Do I Have To Work The 12 Steps Again After A Relapse?You are here:
The first three steps are critical for getting back on track in recovery. Trying to go back to where you started before you relapsed negates the theme and purpose of these steps:
- Step One: We admitted we were powerless over alcohol and that our lives had become unmanageable
- Step Two: Came to believe that a power greater than ourselves could restore us to sanity.
- Step Three: Decided to turn our will and our lives over to the care of God as we understood Him.
The three principles associated with these steps cannot be missed when coming back to recovery. They correlate as follows:
- Step One: Surrender
- Step Two: Hope
- Step Three: Commitment
Relapsing means that we weren’t yet surrendered to the fact that we are alcoholics and addicted. We might not have thought our lives had become unmanageable yet. More importantly, we thought that our drinking and use were still manageable. We had not become powerless yet, according to our best thinking. Thus, there was nothing to admit. However, the longer it takes us to get back into recovery after a relapse is long enough for us to surrender our power and the idea of manageability fully. We have to admit that we can’t do it, no matter how we try. Though we may feel hopeless as commonly described as “alcoholics of the hopeless variety,” there is hope.
Coming to believe in a power greater than ourselves is easy to do by simply looking at alcohol. For many, drugs and alcohol are a higher power. As a greater power, there is no question. We were never able to be more powerful than our drink and drugs of choice. Powerless over ourselves and powerless over drugs and alcohol, we have to come to believe that there is the greatest power. There is one who has all power, that one is God, may you find him now, we hear at the beginning of AA meetings during a reading from a portion of chapter 5. Our relapse might have brought us to new depths in our “bottom,” leaving us more hopeless than we had ever been. Recovery is hope, and coming to believe in a healing power is what brings it to us.
Lastly, the true mark of coming back to recovery after a relapse is committing fully to recovery again. Our commitment is essential. If we aren’t “all into recovery, we still have one foot out the door. Having surrendered to the fact that we were powerless over drugs and alcohol and coming to believe that there is something greater than ourselves, we have to commit to these beliefs to move forward. Lifetime recovery is always a possibility when we commit ourselves to change.

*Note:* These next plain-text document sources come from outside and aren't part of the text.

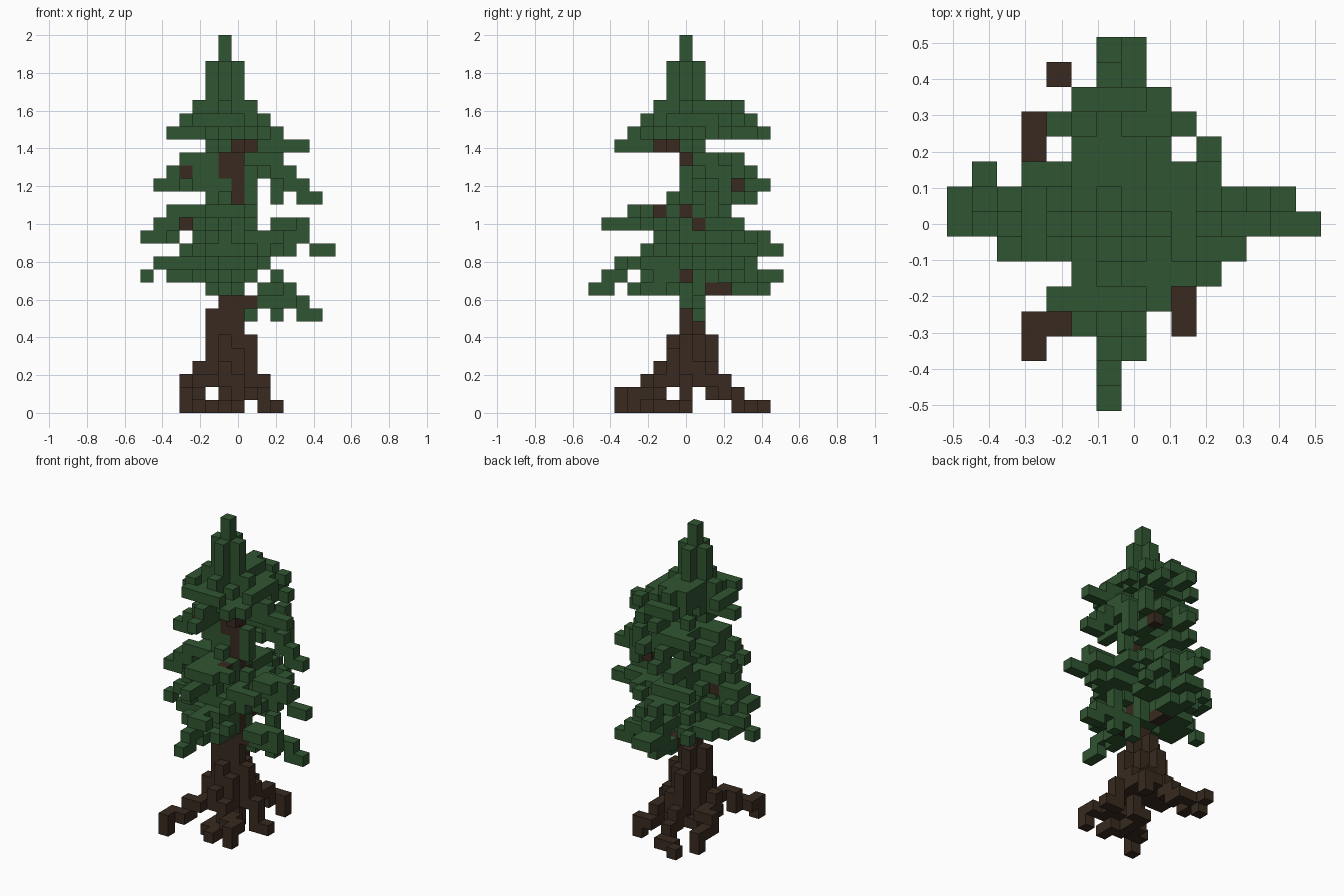
import bpy
import bmesh
from mathutils import Vector

cube = bpy.data.objects.get("Cube")
if cube:
    bpy.data.objects.remove(cube, do_unlink=True)

V = 2 / 29                      # size of one block
wood, leaf = set(), set()       # filled blocks, relative to the trunk axis
COMPASS = {"E": (1, 0, 0), "W": (-1, 0, 0), "N": (0, 1, 0),
           "S": (0, -1, 0), "U": (0, 0, 1), "D": (0, 0, -1)}


def column(x, y, bottom, top, cells=wood):
    cells.update((x, y, k) for k in range(bottom, top + 1))


def root(x, y, z, walk):
    """Follow compass letters; a lower-case letter moves without filling."""
    wood.add((x, y, z))
    for c in walk:
        dx, dy, dz = COMPASS[c.upper()]
        x, y, z = x + dx, y + dy, z + dz
        if c.isupper():
            wood.add((x, y, z))


def branch(level, direction, path, sides=""):
    """O = out with side sprigs, o = out, d = down, s = skip out,
    W = out in wood, w = down in wood."""
    step = 0
    for c in path:
        if c in "dw":
            level -= 1
        else:
            step += 1
        x, y = round(direction[0] * step), round(direction[1] * step)
        if c in "Ww":
            wood.add((x, y, level))
        elif c != "s":
            leaf.add((x, y, level))
        if c == "O":
            for side in sides:
                dx, dy, _ = COMPASS[side]
                leaf.add((x + dx, y + dy, level))


def disc(level, radius, front=-9):
    """Diamond of foliage round the trunk."""
    for x in range(-radius, radius + 1):
        for y in range(-radius, radius + 1):
            if abs(x) + abs(y) <= radius and y >= front:
                leaf.add((x, y, level))


# Trunk and its buttresses
column(0, 0, 2, 15)
column(0, 0, 18, 19)
column(1, 0, 0, 20)
column(0, 1, 2, 7)
column(1, 1, 2, 5)
column(-1, 0, 2, 7)
column(-1, 1, 2, 5)
column(2, 0, 2, 5)
column(2, 1, 2, 3)
column(0, -1, 2, 5)
column(1, -1, 2, 4)
column(0, 2, 2, 5)
column(1, 2, 2, 3)
column(0, -2, 2, 3)
column(-2, 0, 2, 3)

# Roots
root(-1, -2, 2, "SWDSWSD")          # front right, arched
root(1, -2, 2, "DESESD")            # front left
root(-2, 1, 2, "NWDNND")            # back right, arched
root(0, 2, 2, "NDNDNWnW")           # back
root(2, 2, 2, "NDNED")              # back left, arched
root(2, 0, 2, "EDDE")               # left
root(1, 0, 0, "WSSSES")             # front, along the ground

# Crown top
column(0, 0, 24, 28, leaf)
for dx, dy in ((1, 0), (-1, 0), (0, 1), (0, -1)):
    column(dx, dy, 24, 26, leaf)

# Foliage core
for level in (9, 10, 15, 16, 20, 23):
    disc(level, 1)
for level in (11, 12, 13, 14, 21, 22):
    disc(level, 2)
for level, radius in ((17, 2), (18, 2), (19, 1)):
    disc(level, radius, 0)

LEFT, RIGHT, BACK, FRONT = (1, 0), (-1, 0), (0, 1), (0, -1)
LEFT_BACK = (1, .2)

# Upper tier of drooping branches
branch(23, RIGHT, "oodOdo", "NS")
branch(23, LEFT, "oodOdodoo", "NS")
branch(20, LEFT, "ssO", "N")
branch(23, FRONT, "oodOdodo", "EW")
branch(20, FRONT, "OOoo", "W")
branch(23, BACK, "OOOodOdo", "EW")

# Second tier, open towards the front
branch(19, RIGHT, "OOOwodo", "N")
branch(19, LEFT_BACK, "ssOOdododo", "N")
branch(16, LEFT, "so")
branch(19, BACK, "OOOOdodo", "EW")
branch(16, (-.2, 1), "soOOo", "E")
branch(20, (1, -1), "WW")
branch(17, (.5, 1), "OOoW", "E")

# Third tier
branch(15, RIGHT, "OOOodOdO", "N")
branch(13, LEFT, "OOOOOOsdo", "N")
branch(14, LEFT, "sssOOo", "S")
branch(14, (1, 1), "W")
branch(15, FRONT, "OOOOdoo", "EW")
branch(14, BACK, "OOOOdOodo", "EW")

# Fourth tier
branch(12, RIGHT, "OOOdoosd", "NS")
branch(12, LEFT, "OOOOo", "NS")
branch(11, FRONT, "OOOoOdodo", "E")
branch(11, BACK, "OOOOodOO", "E")

# Lowest sprays
branch(10, RIGHT, "OOOO", "NS")
branch(9, FRONT, "OOOo", "E")
branch(9, BACK, "OWWOOo", "E")
branch(8, LEFT_BACK, "WWOOOodo", "S")
branch(9, LEFT, "ssOOo", "S")
column(2, 1, 7, 8, leaf)
column(4, 1, 7, 10, leaf)

# Diagonal branches: direction, side sprigs, then levels and paths
DIAGONALS = (
    ((1, .8), "S", {22: "OOodo", 19: "OOodOdd", 13: "OOoO"}),
    ((.75, 1), "W", {22: "OOoo", 19: "OOood", 13: "OOoo", 11: "OOoo"}),
    ((.4, 1), "W", {21: "OOOOo", 18: "OOOOo", 12: "OOOOo"}),
    ((-.45, 1), "E", {22: "OOodo", 19: "OOoo", 15: "OOodo", 12: "OOoo", 10: "OOoo"}),
    ((-1, .33), "N", {18: "OOOdoo", 14: "OOWodo", 10: "OOOo"}),
    ((-.6, -1), "E", {22: "OOo", 15: "OOdo", 12: "OOo", 10: "OOo"}),
    ((1, -.5), "NS", {21: "OOo", 13: "OOoo", 12: "OOo"}),
    ((.66, -1), "W", {21: "OOo", 15: "OWo", 12: "OOo", 10: "OOo"}),
)
for direction, sides, tiers in DIAGONALS:
    for level, path in tiers.items():
        branch(level, direction, path, sides)

leaf -= wood
filled = leaf | wood


def material(name, colour):
    mat = bpy.data.materials.new(name)
    mat.use_nodes = True
    mat.diffuse_color = colour
    mat.node_tree.nodes["Principled BSDF"].inputs["Base Color"].default_value = colour
    return mat


def block_mesh(name, cells, mat):
    """Skin the blocks with only their exposed square faces."""
    bm = bmesh.new()
    corners = {}

    def corner(p):
        key = tuple(round(c * 2) for c in p)
        if key not in corners:
            corners[key] = bm.verts.new(((p.x - 1) * V, p.y * V, (p.z + .5) * V))
        return corners[key]

    for cell in sorted(cells):
        centre = Vector(cell)
        for step in COMPASS.values():
            if tuple(a + b for a, b in zip(cell, step)) in filled:
                continue
            n = Vector(step)
            u = Vector((n.y, n.z, n.x))
            w = n.cross(u)
            bm.faces.new([corner(centre + (n + u * a + w * b) / 2)
                          for a, b in ((-1, -1), (1, -1), (1, 1), (-1, 1))])
    mesh = bpy.data.meshes.new(name)
    bm.to_mesh(mesh)
    bm.free()
    mesh.materials.append(mat)
    bpy.context.collection.objects.link(bpy.data.objects.new(name, mesh))


block_mesh("trunk_and_roots", wood, material("dark_bark", (.04, .023, .014, 1)))
block_mesh("foliage", leaf, material("pine_green", (.03, .09, .031, 1)))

Everyone is capable of recovery. Everyone is capable of change. At Design For Change, our long term treatment options help clients take action to change their lives, one step at a time. For more information on our residential programs and recovery services, call us today at 855-997-1372.